John Landon oversaw the work on the Sand-Bar Bridge for many years. It was his double team that did most of the work, there being no machinery of any kind. For a considerable number of years he served as First director of "The Sand-Bar Bridge Company." Not one man in South Hero devoted more time, interest and effort, and with very little compensation, to the arduous challenge of maintaining the fragile Sand-Bar crossing.

Transportation was pivotal to the growth of South Hero in the early half of the 19th century. The introduction of the railroad significantly opened up the South Hero to the rest of the Northeast. Work began on the Rutland Railroad in the winter of 1889 and began service to the Islands in 1901. In the winter of 1889, over 200 men were working at Allen's Point, South Hero and by the spring of that same year, another 300 men were working at Tromp's Point on Grand Isle.[6] Due to the high number of men arriving in South Hero to work on the railroad, the population of the town peaked far above its consistent norm. The crossing from Colchester Point to Allen's Point was constructed of three and a quarter miles of rock rubble stone embankments, which was the longest embankment of this type in the world at that time.



Rutland Railroad causeway at Allen's Point, unknown date. Image from South Hero In the Garden Spot of Vermont. Courtesy University of Vermont Special Collections.

The Rutland Railroad linked Boston and Montreal via Vermont, and traveled westward to Ogdensburgh, NY, on the Hudson River. For residents of Grande Isle and South Hero, this expansion of the railroad represented an opportunity to sell produce outside of the community and also allowed for improvements in the canning, drying and packaging of apples. The Islands also became an available destination for middle-class vacationers. The railroad was used until 1961, when it fell into financial difficulties.

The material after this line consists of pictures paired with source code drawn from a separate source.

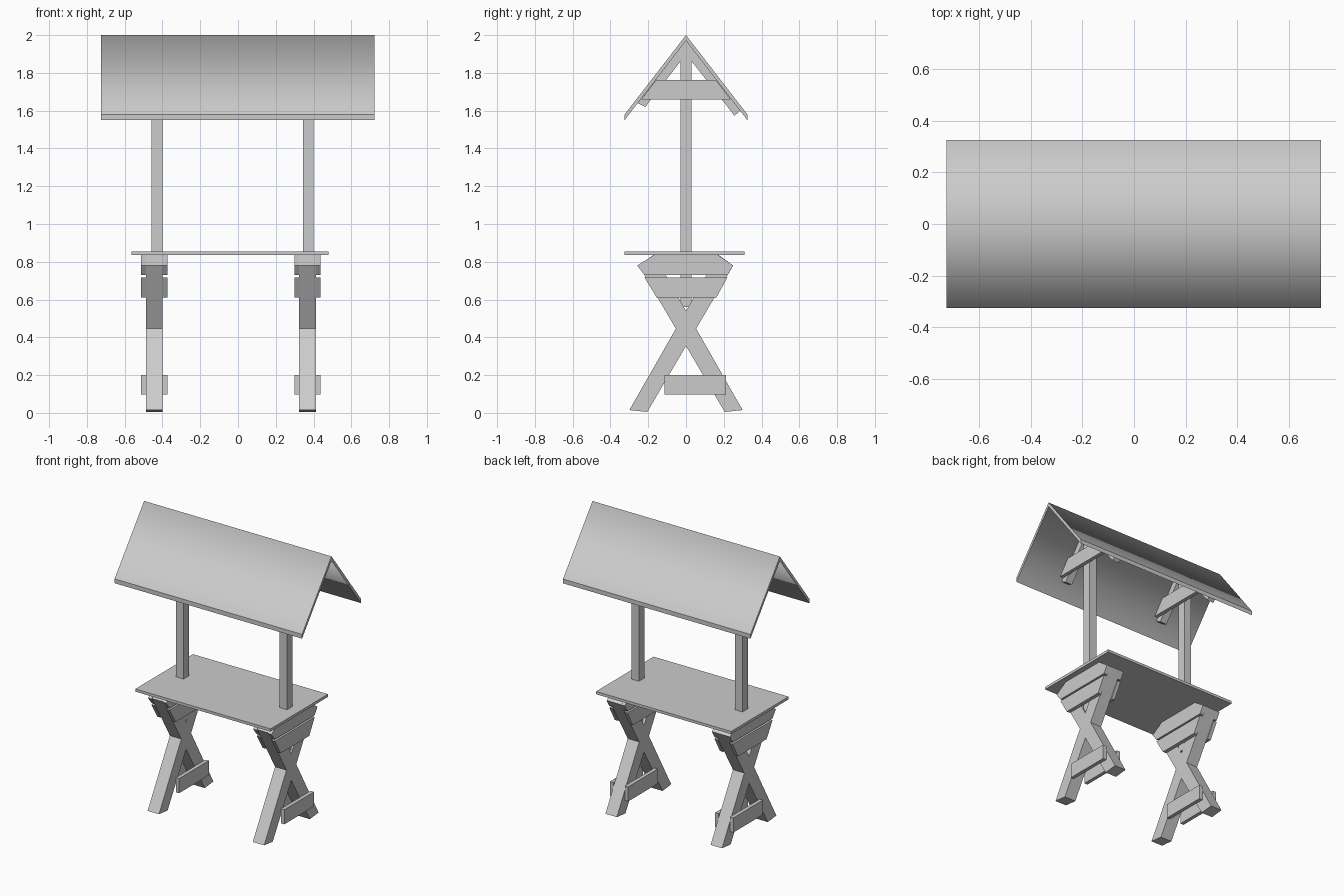
import bpy, bmesh

if "Cube" in bpy.data.objects:
    bpy.data.objects.remove(bpy.data.objects["Cube"])


def prism(name, profile, x0, x1):
    """Extrude a (y, z) profile from x0 to x1."""
    bm = bmesh.new()
    ends = [bm.verts.new((x0, y, z)) for y, z in profile]
    face = bm.faces.new(ends)
    new = bmesh.ops.extrude_face_region(bm, geom=[face])["geom"]
    for v in new:
        if isinstance(v, bmesh.types.BMVert):
            v.co.x = x1
    bmesh.ops.recalc_face_normals(bm, faces=bm.faces[:])
    mesh = bpy.data.meshes.new(name)
    bm.to_mesh(mesh)
    bm.free()
    obj = bpy.data.objects.new(name, mesh)
    bpy.context.collection.objects.link(obj)
    return obj


def rect(y0, y1, z0, z1):
    return [(y0, z0), (y1, z0), (y1, z1), (y0, z1)]


def flip(profile):
    return [(-y, z) for y, z in profile]


# Gable roof, shaded softly across the ridge only
roof = prism("roof", [(-0.325, 1.55), (0, 1.97), (0.325, 1.55),
                      (0.325, 1.58), (0, 2.0), (-0.325, 1.58)], -0.725, 0.722)
bm = bmesh.new()
bm.from_mesh(roof.data)
for f in bm.faces:
    f.smooth = True
for e in bm.edges:
    a, b = (v.co for v in e.verts)
    e.smooth = abs(a.y) < 1e-4 and abs(b.y) < 1e-4 and abs(a.x - b.x) > 1
bm.to_mesh(roof.data)
bm.free()

# Counter top
prism("table_top", rect(-0.325, 0.31, 0.836, 0.855), -0.565, 0.478)

LEG = [(-0.30, 0.015), (-0.205, 0.005), (0.25, 0.78), (0.17, 0.838)]
BOARDS = {
    "top_board": [(-0.22, 0.73), (0.22, 0.73), (0.25, 0.78),
                  (0.17, 0.836), (-0.17, 0.836), (-0.258, 0.78)],
    "middle_board": [(-0.155, 0.61), (0.16, 0.61), (0.22, 0.718), (-0.22, 0.718)],
    "foot_board": rect(-0.115, 0.212, 0.098, 0.20),
}
RAFTER_LEFT = [(0, 1.97), (-0.255, 1.64), (-0.215, 1.62), (0, 1.899)]
RAFTER_RIGHT = [(0, 1.97), (0.287, 1.60), (0.257, 1.573), (0, 1.899)]
TIE = [(-0.236, 1.66), (0.236, 1.66), (0.158, 1.763), (-0.158, 1.763)]

# Two identical end frames
for side, x in (("left", -0.40), ("right", 0.412)):
    # Crossed legs
    prism(side + "_leg_a", LEG, x - 0.088, x)
    prism(side + "_leg_b", flip(LEG), x - 0.088, x)
    # Boards on both faces of the legs
    for name, profile in BOARDS.items():
        prism(f"{side}_{name}_outer", profile, x, x + 0.026)
        prism(f"{side}_{name}_inner", profile, x - 0.114, x - 0.088)
    # Upright post
    px = x - 0.012 if side == "right" else x
    prism(side + "_post", rect(-0.03, 0.03, 0.56, 1.92), px - 0.057, px)
    # Rafters and tie board under the roof
    prism(side + "_rafter_front", RAFTER_LEFT, px - 0.055, px - 0.002)
    prism(side + "_rafter_back", RAFTER_RIGHT, px - 0.055, px - 0.002)
    prism(side + "_roof_tie", TIE, px, px + 0.026)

Image from History of the South Hero Island, volume 1. Courtesy University of Vermont Special Collections.



Railroad station, unknown date. Image from South Hero In the Garden Spot of Vermont. Courtesy University of Vermont Special Collections.
[1] Allen L. Stratton, History of the South Hero Island being the Towns of South Hero and Grand Isle Vermont, Volume I, (Burlington: Queen City Printers, 1980), 70.
[2] Stratton, 72.
[3] Stratton, 92.
[4] Stratton, 98.
[5] Abby Hemenway, The Vermont Historical Gazetteer, Volume II, (Burlington: Abby M. Hemenway, 1871), 573.
[6] Stratton, 156.



Last modified May 17 2005 04:54 PM










Friday, February 1, 2013

John Roy talks about growing up in South Hero in the 40's

A wonderful night was had by all. Thank you, John for loving your childhood and all the wonderful places you had to play in South Hero. The photo below is a view from near his house of the creamery and the old road. We will publish a video of John's talk shortly.